Božidar Nestorović, Ksenija Bunjak, Ksenija Bulatović, Slađana Meseldžija, Daniela Perović, Igor Vujačić
Shelters for pedestrians and cyclists across typical zones of Montenegro are envisaged as contemporary interpretation of traditional houses in the area, with use of natural material only – primarily stone, as characteristic of Montenegrin landscape.
Shelters in Montenegro’s mountaneous parts is projected as a modern transformation and modification of a Mount Durmitor house. The shelter’s roof is pyramidal and wooden. Stone, as the main motiff of the area, is used in several forms, in gradation, according to type and size. Smaller, broken stones are used for floor. Larger stones are placed in wire lattices, to create walls. The largest stones, covered by wooden bars, are used for making benches inside shelters.

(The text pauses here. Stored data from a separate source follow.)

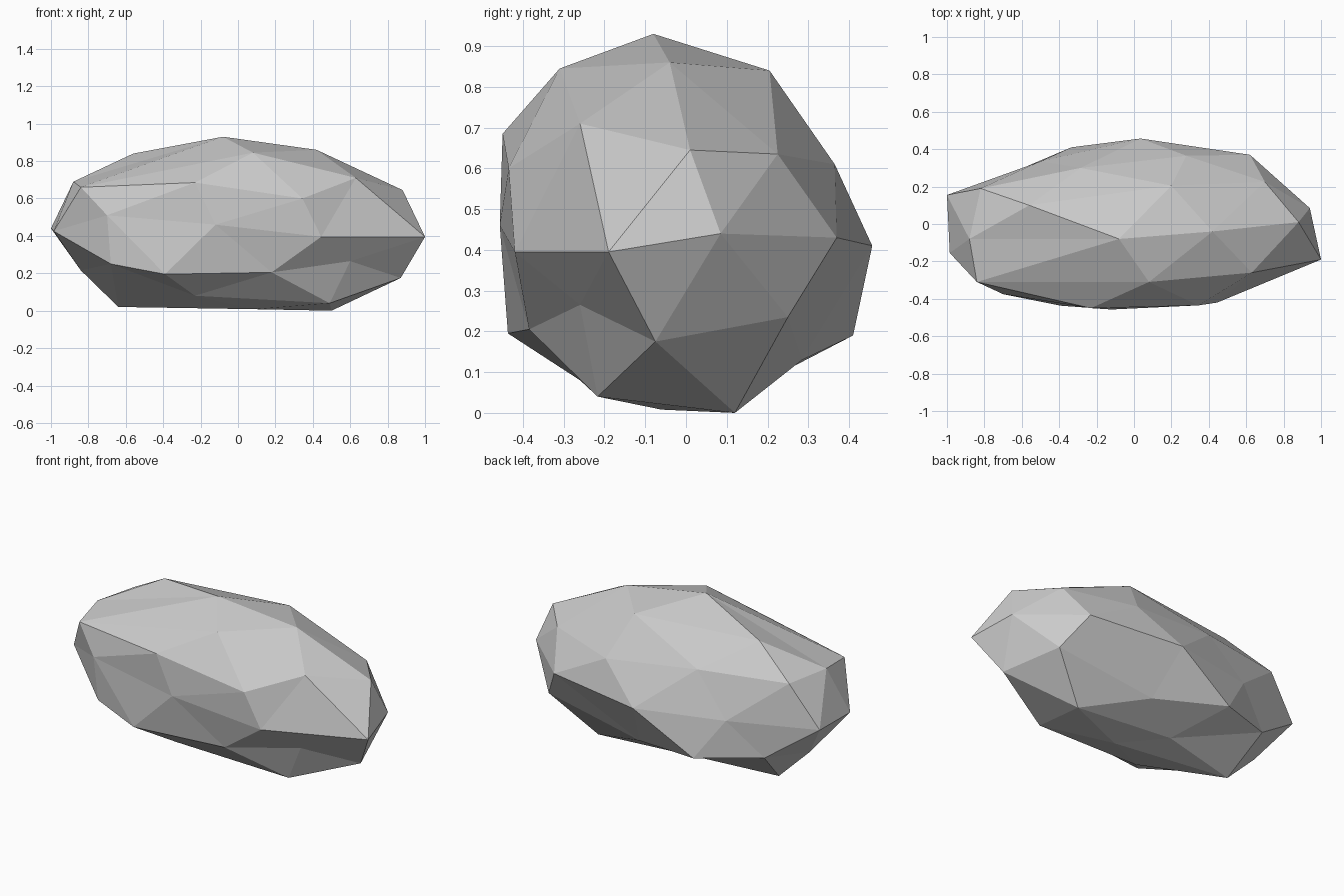
import bpy
import bmesh
from mathutils import Vector

# Remove the default cube
default_cube = bpy.data.objects.get("Cube")
if default_cube:
    bpy.data.objects.remove(default_cube, do_unlink=True)


def make_material(name, colour):
    material = bpy.data.materials.new(name)
    material.use_nodes = True
    material.diffuse_color = colour
    shader = material.node_tree.nodes["Principled BSDF"]
    shader.inputs["Base Color"].default_value = colour
    shader.inputs["Roughness"].default_value = 0.9
    return material


# Corners of the chipped boulder, grouped by the side they lie on
crown = [
    (-.08, -.08, .93), (.42, -.04, .86), (-.56, .10, .84),
    (.20, .205, .84), (.08, -.31, .845), (.63, -.26, .71),
]
front_side = [
    (-.23, -.45, .685), (-.12, -.457, .46), (.345, -.435, .60),
    (.445, -.42, .395), (-.39, -.437, .195), (.18, -.385, .205),
    (-.70, -.375, .51), (-.68, -.36, .25),
]
back_side = [
    (.28, .365, .61), (.62, .37, .43), (.035, .457, .41),
    (-.335, .41, .19), (-.285, .30, .67), (-.50, .335, .43),
    (.11, .285, .13), (-.70, .255, .23),
]
left_end = [
    (.88, .01, .645), (1, -.19, .395), (.94, .085, .44),
    (.70, .225, .635), (.60, -.26, .265), (.87, -.075, .175),
    (.74, .25, .235),
]
right_end = [
    (-1, .155, .44), (-.985, -.155, .425), (-.88, -.08, .69),
    (-.84, -.31, .66), (-.82, .19, .685), (-.84, .02, .215),
]
underside = [
    (.50, .12, 0), (.49, -.217, .04), (-.64, .03, .02),
    (-.23, -.26, .08), (.09, -.06, .008), (-.15, .13, .045),
]

corners = [Vector(point) for region in
           (crown, front_side, back_side, left_end, right_end, underside)
           for point in region]

# Wrap a skin round a sphere of directions, so even dented corners are kept
centre = Vector((0, 0, .46))
half_size = Vector((1, .46, .46))


def direction(point):
    offset = point - centre
    return Vector(o / h for o, h in zip(offset, half_size)).normalized()


bm = bmesh.new()
placement = {bm.verts.new(direction(corner)): corner for corner in corners}
bmesh.ops.convex_hull(bm, input=list(bm.verts), use_existing_faces=False)

# Pull each direction out to its real corner
for vert, corner in placement.items():
    vert.co = corner
bmesh.ops.recalc_face_normals(bm, faces=list(bm.faces))
for face in bm.faces:
    face.smooth = False

mesh = bpy.data.meshes.new("boulder")
bm.to_mesh(mesh)
bm.free()
mesh.materials.append(make_material("stone grey", (.6, .6, .6, 1)))
boulder = bpy.data.objects.new("boulder", mesh)
bpy.context.collection.objects.link(boulder)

Shelters in continental part of Montenegro are projected as contemporary expression of forming a Crmnica house. The roof is two-lead, while the whole form is moved to the length, in order to create a plateau as association of a Crmnica house. Again, stone elements are used for floor, walls and benches.

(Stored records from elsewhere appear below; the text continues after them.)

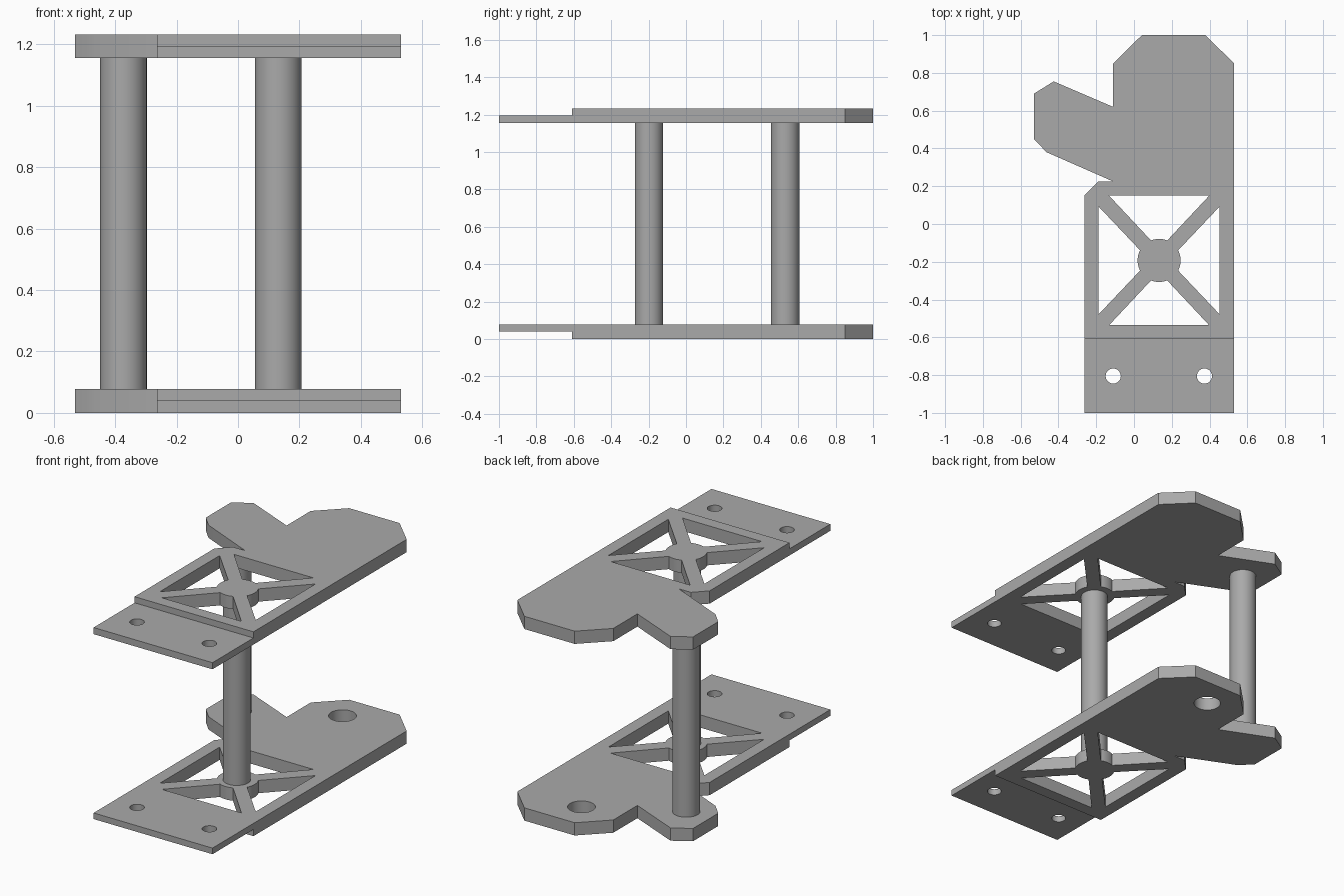
import bpy, bmesh
from math import sin, cos, radians

cube = bpy.data.objects.get("Cube")
if cube:
    bpy.data.objects.remove(cube, do_unlink=True)

grey = bpy.data.materials.new("plain grey")
grey.use_nodes = True
colour = (0.40, 0.40, 0.40, 1)
grey.diffuse_color = colour
grey.node_tree.nodes["Principled BSDF"].inputs["Base Color"].default_value = colour

HUB = (0.133, -0.193)
HUB_R = 0.114
POST_R = 0.076
THICK = 0.077
TOP_Z = 1.155
STEP_Y = -0.61
LEFT, RIGHT = -0.263, 0.53


def arc(centre, radius, start, end, steps):
    """Points along an arc, angles in degrees."""
    angles = [radians(start + (end - start) * i / steps) for i in range(steps + 1)]
    return [(centre[0] + radius * cos(a), centre[1] + radius * sin(a)) for a in angles]


def circle(centre, radius):
    return arc(centre, radius, 0, 360, 48)[:-1]


def smooth(obj):
    bpy.ops.object.select_all(action='DESELECT')
    obj.select_set(True)
    bpy.context.view_layer.objects.active = obj
    bpy.ops.object.shade_smooth_by_angle(angle=radians(30))


def slab(name, loops, z0, z1):
    """Flat plate from an outline followed by its holes."""
    curve = bpy.data.curves.new(name + " profile", 'CURVE')
    curve.dimensions = '2D'
    curve.fill_mode = 'BOTH'
    curve.extrude = (z1 - z0) / 2
    for loop in loops:
        spline = curve.splines.new('POLY')
        spline.points.add(len(loop) - 1)
        for point, (x, y) in zip(spline.points, loop):
            point.co = (x, y, 0, 1)
        spline.use_cyclic_u = True
    helper = bpy.data.objects.new(name + " helper", curve)
    bpy.context.collection.objects.link(helper)
    bpy.context.view_layer.update()
    graph = bpy.context.evaluated_depsgraph_get()
    mesh = bpy.data.meshes.new_from_object(helper.evaluated_get(graph))
    bpy.data.objects.remove(helper, do_unlink=True)

    # weld the caps to the walls
    bm = bmesh.new()
    bm.from_mesh(mesh)
    bmesh.ops.remove_doubles(bm, verts=bm.verts, dist=0.0005)
    bmesh.ops.recalc_face_normals(bm, faces=bm.faces)
    bmesh.ops.translate(bm, verts=bm.verts, vec=(0, 0, (z0 + z1) / 2))
    bm.to_mesh(mesh)
    bm.free()
    mesh.materials.clear()
    mesh.materials.append(grey)
    mesh.name = name
    obj = bpy.data.objects.new(name, mesh)
    bpy.context.collection.objects.link(obj)
    smooth(obj)


def post(name, x, y):
    bpy.ops.mesh.primitive_cylinder_add(vertices=48, radius=POST_R, depth=TOP_Z - THICK,
                                        location=(x, y, (TOP_Z + THICK) / 2))
    obj = bpy.context.object
    obj.name = name
    obj.data.materials.append(grey)
    smooth(obj)


# Body outline with the side arm and chamfered back
outline = [(LEFT, STEP_Y), (RIGHT, STEP_Y), (RIGHT, 0.85), (0.378, 1), (0.042, 1),
           (-0.11, 0.85), (-0.11, 0.62), (-0.425, 0.755), (-0.53, 0.69),
           (-0.53, 0.45), (-0.463, 0.38), (-0.11, 0.225), (-0.19, 0.225), (LEFT, 0.15)]

# Four openings that leave a cross of struts around the round hub
windows = []
for turn in (0, 90, 180, 270):
    reach, half, spread = (0.32, 0.285, 28) if turn % 180 == 0 else (0.343, 0.265, 22)
    c, s = round(cos(radians(turn))), round(sin(radians(turn)))
    corners = [(HUB[0] + c * reach - s * w, HUB[1] + s * reach + c * w) for w in (-half, half)]
    windows.append(corners + arc(HUB, HUB_R, turn + spread, turn - spread, 8))

# Thin front tongue with two bolt holes
tongue = [[(LEFT, -1), (RIGHT, -1), (RIGHT, STEP_Y), (LEFT, STEP_Y)],
          circle((-0.11, -0.805), 0.04), circle((0.373, -0.805), 0.04)]

# Lower plate has one extra round hole at the back
slab("lower_plate", [outline, circle((0.13, 0.81), POST_R)] + windows, 0, THICK)
slab("lower_tongue", tongue, 0.04, THICK)
slab("upper_plate", [outline] + windows, TOP_Z, TOP_Z + THICK)
slab("upper_tongue", tongue, TOP_Z, TOP_Z + 0.04)

# Posts between the plates
post("hub_post", 0.131, -0.198)
post("arm_post", -0.373, 0.53)
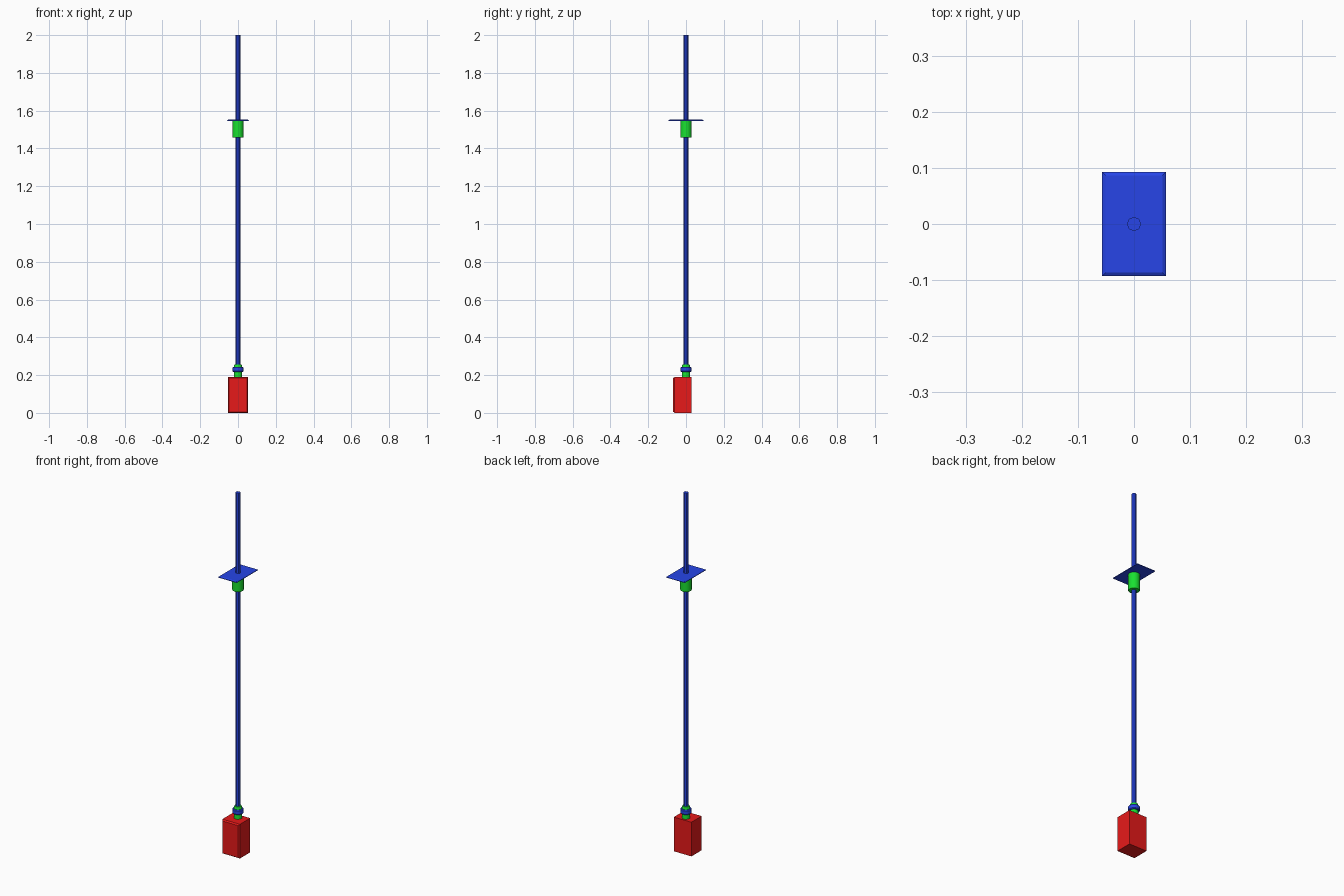
import bpy, bmesh, math

if "Cube" in bpy.data.objects:
    bpy.data.objects.remove(bpy.data.objects["Cube"])


def material(name, color):
    m = bpy.data.materials.new(name)
    m.diffuse_color = color
    m.use_nodes = True
    m.node_tree.nodes["Principled BSDF"].inputs["Base Color"].default_value = m.diffuse_color
    return m


BLUE = material("blue", (0.02, 0.06, 0.8, 1))
GREEN = material("green", (0.01, 0.75, 0.03, 1))
RED = material("red", (0.8, 0.01, 0.01, 1))


def finish(name, bm, mat):
    bmesh.ops.recalc_face_normals(bm, faces=bm.faces)
    me = bpy.data.meshes.new(name)
    bm.to_mesh(me)
    bm.free()
    me.materials.append(mat)
    ob = bpy.data.objects.new(name, me)
    bpy.context.collection.objects.link(ob)
    return ob


def lathe(name, profile, sides, mat, smooth=True):
    """Capped solid of revolution from (radius, z) points."""
    bm = bmesh.new()
    rings = [[bm.verts.new((r * math.cos(2 * math.pi * i / sides),
                            r * math.sin(2 * math.pi * i / sides), z))
              for i in range(sides)] for r, z in profile]
    for a, b in zip(rings, rings[1:]):
        for i in range(sides):
            j = (i + 1) % sides
            bm.faces.new((a[i], a[j], b[j], b[i]))
    bm.faces.new(rings[0])
    bm.faces.new(rings[-1])
    ob = finish(name, bm, mat)
    if smooth:
        bpy.ops.object.select_all(action='DESELECT')
        ob.select_set(True)
        bpy.context.view_layer.objects.active = ob
        bpy.ops.object.shade_smooth_by_angle(angle=math.radians(30))


def chamfered_box(name, lo, hi, normal, inset, depth, mat):
    """Box whose face along the given normal is inset and raised to a chamfer."""
    bm = bmesh.new()
    bmesh.ops.create_cube(bm, size=1)
    for v in bm.verts:
        v.co = [(l + h) / 2 + c * (h - l) for l, h, c in zip(lo, hi, v.co)]
    bm.normal_update()
    face = max(bm.faces, key=lambda f: sum(a * b for a, b in zip(f.normal, normal)))
    bmesh.ops.inset_region(bm, faces=[face], thickness=inset, depth=0)
    for v in face.verts:
        v.co += depth * face.normal
    finish(name, bm, mat)


# Weighted box at the foot, chamfered on the front
chamfered_box("base_box", (-0.054, -0.060, 0), (0.054, 0.030, 0.19),
              (0, -1, 0), 0.008, 0.008, RED)

# Neck and collar above the box
lathe("neck", [(0.021, 0.185), (0.021, 0.25), (0.018, 0.257)], 16, GREEN)
lathe("collar", [(0.026, 0.217), (0.029, 0.221), (0.029, 0.239), (0.026, 0.243)], 16, BLUE)

# Long rod
lathe("rod", [(0.0125, 0.2), (0.0125, 2.0)], 8, BLUE, smooth=False)

# Upper sleeve and the plate on it
lathe("sleeve", [(0.027, 1.457), (0.029, 1.46), (0.029, 1.548)], 20, GREEN)
chamfered_box("plate", (-0.057, -0.093, 1.546), (0.057, 0.093, 1.549),
              (0, 0, 1), 0.009, 0.004, BLUE)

Shelters in Montenegro’s coastal area are projected as a contemporary variety of forming a traditional house in Pastrovici. The roof is single-leadi, sloping toward the sea. On the other side there is a horizontal steel partition along which there is greenery. The stoney wall partitions mark the space and create more shadow, for climate conditions.